Super User is a question and answer site for computer enthusiasts and power users. Join them; it only takes a minute:

Sign up
Here's how it works:
  1. Anybody can ask a question
  2. Anybody can answer
  3. The best answers are voted up and rise to the top

I was informed in my Adobe program that I didn't have a font called "LucidaGrande". I went on google and found a site that was offering it.

Based off its name, LucidaGrande seems like it's a rather "standardized"/common font. Is it possible that there are multiple versions of LucidaGrande out there, or is there some type of standardization or font-copyright?

share|improve this question
up vote 2 down vote accepted

Fonts are definitely subject to copyright. As a created work they are automatically copyrighted by their creator. This covers the name and the shape of the font.

This means that you cannot:

  1. Create a font that looks identical to "LucidaGrande" and call it something else.
  2. Create a font that looks different to "LucidaGrande" and call it "LucidaGrande".

What this does mean is that you'll find a lot of fonts that look almost the same, often called slightly different names to get round both of these issues.

share|improve this answer
"In the United States, typefaces, as such, are excluded from copyright protection" scalable fonts are protected. Laws on Fonts vary from place to place. – RedGrittyBrick Jun 28 '12 at 22:22
@RedGrittyBrick - interesting. – ChrisF Jun 29 '12 at 7:42

Judging from this microsoft website Lucida Grande seems to be an apple mac osx font. I checked my windows system and it is not installed.

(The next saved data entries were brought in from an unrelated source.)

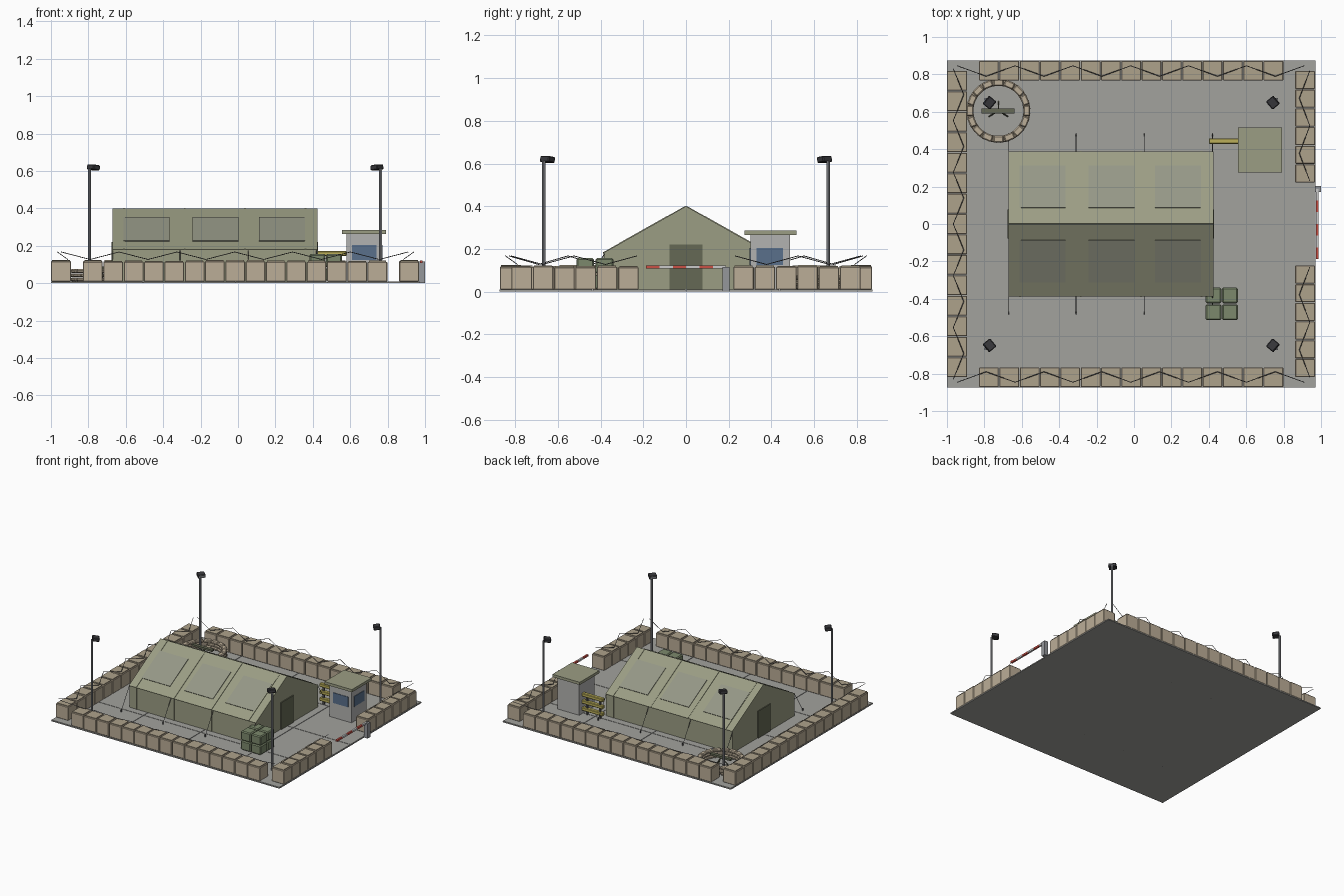
import bpy, bmesh, math, random
from mathutils import Matrix, Vector

if "Cube" in bpy.data.objects:
    bpy.data.objects.remove(bpy.data.objects["Cube"])

random.seed(4)
MATS = {}
COLORS = {
    "concrete": (0.36, 0.36, 0.34), "sand": (0.50, 0.42, 0.31), "fill": (0.42, 0.36, 0.26),
    "canvas": (0.33, 0.34, 0.23), "patch": (0.30, 0.31, 0.24), "dark_canvas": (0.13, 0.14, 0.09),
    "steel": (0.30, 0.31, 0.33), "black": (0.04, 0.04, 0.045), "booth": (0.45, 0.45, 0.44),
    "glass": (0.10, 0.16, 0.26), "yellow": (0.50, 0.43, 0.10), "crate": (0.20, 0.25, 0.15),
    "red": (0.60, 0.08, 0.06), "white": (0.75, 0.75, 0.73), "wire": (0.12, 0.12, 0.12),
}


def mat(key):
    if key not in MATS:
        MATS[key] = bpy.data.materials.new(key)
        MATS[key].diffuse_color = (*COLORS[key], 1)
    return MATS[key]


class Part:
    """Collects boxes and rods into one named mesh object."""
    def __init__(self):
        self.bm = bmesh.new()

    def box(self, x0, x1, y0, y1, z0, z1, m=Matrix()):
        c = Vector(((x0 + x1) / 2, (y0 + y1) / 2, (z0 + z1) / 2))
        s = Matrix.Diagonal((x1 - x0, y1 - y0, z1 - z0, 1))
        bmesh.ops.create_cube(self.bm, size=1, matrix=m @ Matrix.Translation(c) @ s)

    def rod(self, a, b, r, n=8):
        a, b = Vector(a), Vector(b)
        rot = (b - a).to_track_quat('Z', 'Y').to_matrix().to_4x4()
        bmesh.ops.create_cone(self.bm, cap_ends=True, segments=n, radius1=r, radius2=r,
                              depth=(b - a).length, matrix=Matrix.Translation((a + b) / 2) @ rot)

    def done(self, name, color, bevel=0):
        me = bpy.data.meshes.new(name)
        self.bm.to_mesh(me)
        self.bm.free()
        ob = bpy.data.objects.new(name, me)
        bpy.context.collection.objects.link(ob)
        me.materials.append(mat(color))
        if bevel:
            mod = ob.modifiers.new("bevel", 'BEVEL')
            mod.width, mod.segments = bevel, 1
        return ob


G = 0.01  # top of the pad

# Concrete pad: base plate with a 4 x 4 grid of slabs
p = Part()
p.box(-1, 0.97, -0.875, 0.875, 0, 0.006)
p.done("pad_base", "concrete")
p = Part()
for i in range(4):
    for j in range(4):
        x, y = -1 + i * 0.4925, -0.875 + j * 0.4375
        p.box(x + .002, x + .4905, y + .002, y + .4355, 0.004, G)
p.done("pad_slabs", "concrete")

# Perimeter wall of earth-filled baskets
cages, fills = Part(), Part()


def wall(axis, start, end, lo, hi, n):
    step = (end - start) / n
    for i in range(n):
        a, b = start + i * step + .002, start + (i + 1) * step - .002
        h = random.uniform(0.113, 0.118)
        for part, d, z0, z1 in ((cages, 0, G, h), (fills, .006, h - .01, h + .006)):
            r = (a + d, b - d, lo + d, hi - d)
            if axis == 'y':
                r = r[2:] + r[:2]
            part.box(*r, z0, z1)


wall('x', -0.83, 0.80, -0.872, -0.767, 15)
wall('x', -0.83, 0.80, 0.767, 0.872, 15)
wall('y', -0.82, 0.82, -1.0, -0.892, 15)
wall('y', -0.82, -0.22, 0.862, 0.968, 6)
wall('y', 0.22, 0.82, 0.862, 0.968, 6)
cages.done("wall_baskets", "sand", 0.003)
fills.done("wall_earth_fill", "fill")

# Zigzag wire along the wall tops
p = Part()


def wire(axis, start, end, c, n):
    pts = []
    for i in range(n + 1):
        t, s = start + (end - start) * i / n, (1 if i % 2 == 0 else -1)
        off = c + s * 0.028 * (1 if c > 0 else -1)
        z = 0.147 + s * 0.02
        pts.append((t, off, z) if axis == 'x' else (off, t, z))
    for a, b in zip(pts, pts[1:]):
        p.rod(a, b, 0.002, 4)


wire('x', -0.945, 0.91, -0.818, 12)
wire('x', -0.945, 0.91, 0.818, 12)
wire('y', -0.83, 0.83, -0.938, 12)
wire('y', -0.82, -0.23, 0.912, 4)
wire('y', 0.23, 0.82, 0.912, 4)
p.done("wall_wire", "wire")

# Tent: extruded gable profile
X0, X1, W, EAVE, TOP = -0.67, 0.42, 0.383, 0.18, 0.40
p = Part()
prof = [(-W, G), (W, G), (W, EAVE), (0, TOP - .004), (-W, EAVE)]
f = p.bm.faces.new([p.bm.verts.new((X0, y, z)) for y, z in prof])
ext = bmesh.ops.extrude_face_region(p.bm, geom=[f])
bmesh.ops.translate(p.bm, vec=(X1 - X0, 0, 0),
                    verts=[v for v in ext["geom"] if isinstance(v, bmesh.types.BMVert)])
bmesh.ops.recalc_face_normals(p.bm, faces=p.bm.faces)
p.done("tent_body", "canvas")

# Roof sheets, seams and patches laid along each slope
roof, seam, patch = Part(), Part(), Part()
ang = math.atan2(TOP - .004 - EAVE, W)
L = W / math.cos(ang)
for s in (0, math.pi):
    m = (Matrix.Rotation(s, 4, 'Z') @ Matrix.Translation((0, 0, TOP - .004))
         @ Matrix.Rotation(-ang, 4, 'X'))
    f = 1 if s == 0 else -1
    spans = lambda a, b: (min(a * f, b * f), max(a * f, b * f))
    roof.box(*spans(X0, X1 + .004), 0, L + .004, -.002, .003, m)
    for x in (-0.61, -0.285, 0.038, 0.36):
        seam.box(*spans(x - .005, x + .005), 0, L + .005, 0, .006, m)
        seam.box(x - .005, x + .005, *spans(W - .003, W + .003), G, EAVE)
    for x in (-0.49, -0.12, 0.235):
        patch.box(*spans(x - .123, x + .123), .085 / math.cos(ang), .31 / math.cos(ang), 0, .007, m)
roof.done("tent_roof", "canvas")
seam.done("tent_seams", "canvas")
patch.done("tent_roof_patches", "patch")

# Tent doors at both ends
p = Part()
for x in (X0, X1):
    p.box(x - .007, x + .007, -0.077, 0.077, G, 0.22)
p.done("tent_doors", "dark_canvas")

# Guy ropes and stakes
p = Part()
for x in (-0.67, -0.31, 0.055, 0.42):
    for s in (-1, 1):
        p.rod((x, s * W, 0.175), (x, s * 0.48, 0.02), 0.002, 4)
        p.rod((x, s * 0.482, 0), (x, s * 0.482, 0.03), 0.004, 6)
p.done("tent_guy_ropes", "wire")

# Round sandbag post with a weapon tube on a stand
CX, CY = -0.725, 0.605
p = Part()
for layer in range(3):
    for i in range(16):
        m = (Matrix.Translation((CX, CY, 0))
             @ Matrix.Rotation(math.tau * (i + layer * .5) / 16, 4, 'Z'))
        z = G + layer * .022
        p.box(.133, .17, -.028, .028, z, z + .021, m)
p.done("sandbag_ring", "sand", 0.006)
p = Part()
p.box(CX - .09, CX + .085, CY - .013, CY + .013, .075, .09)
for dx in (-.05, .05):
    p.rod((CX, CY, .078), (CX + dx, CY - .03, G), .004, 6)
p.rod((CX, CY, .078), (CX, CY + .05, G), .004, 6)
p.done("sandbag_post_gun", "dark_canvas")

# Guard booth
p = Part()
p.box(0.58, 0.768, 0.302, 0.488, G, 0.265)
p.done("booth_body", "booth")
p = Part()
p.box(0.555, 0.79, 0.275, 0.517, 0.264, 0.285)
p.done("booth_roof", "canvas")
p = Part()
p.box(0.61, 0.74, 0.298, 0.31, 0.125, 0.205)
p.box(0.76, 0.772, 0.33, 0.455, 0.125, 0.205)
p.done("booth_windows", "glass")

# Yellow slatted rack beside the booth
p = Part()
for z in (0.05, 0.105, 0.16):
    p.box(0.40, 0.58, 0.428, 0.458, z - .014, z + .012)
p.done("rack_slats", "yellow", 0.004)
p = Part()
for x in (0.43, 0.54):
    p.box(x - .006, x + .006, 0.436, 0.45, G, 0.16)
p.done("rack_posts", "wire")

# Stacked supply crates
p = Part()
for x in (0.425, 0.513):
    for y in (-0.472, -0.382):
        for z in (G, 0.084):
            p.box(x - .042, x + .042, y - .042, y + .042, z, z + .072)
p.done("supply_crates", "crate", 0.007)

# Floodlight masts, lamps turned to the middle
poles, lamps, lenses = Part(), Part(), Part()
for sx in (-1, 1):
    for sy in (-1, 1):
        x, y = -0.015 + sx * 0.778, sy * 0.667
        poles.rod((x, y, 0.005), (x, y, 0.612), 0.008)
        m = (Matrix.Translation((x - sx * .02, y - sy * .018, 0.62))
             @ Matrix.Rotation(math.atan2(-sy * .64, -sx * .76), 4, 'Z')
             @ Matrix.Rotation(math.radians(8), 4, 'Y'))
        lamps.box(-.024, .024, -.028, .028, -.015, .013, m)
        lenses.box(.022, .026, -.023, .023, -.011, .009, m)
poles.done("light_poles", "steel")
lamps.done("light_heads", "black", 0.004)
lenses.done("light_lenses", "steel")

# Gate barrier: post and striped arm
p = Part()
p.box(0.968, 1.0, 0.17, 0.204, 0, 0.115)
p.done("gate_post", "steel")
red, white = Part(), Part()
for i in range(6):
    y = -0.187 + i * 0.0625
    (white if i % 2 else red).box(0.973, 0.987, y, y + .0625, 0.107, 0.121)
red.done("gate_arm_red", "red")
white.done("gate_arm_white", "white")

for m in bpy.data.materials:
    if m.users and not m.is_grease_pencil:
        m.use_nodes = True
        m.node_tree.nodes["Principled BSDF"].inputs["Base Color"].default_value = m.diffuse_color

share|improve this answer

You must log in to answer this question.

Not the answer you're looking for? Browse other questions tagged .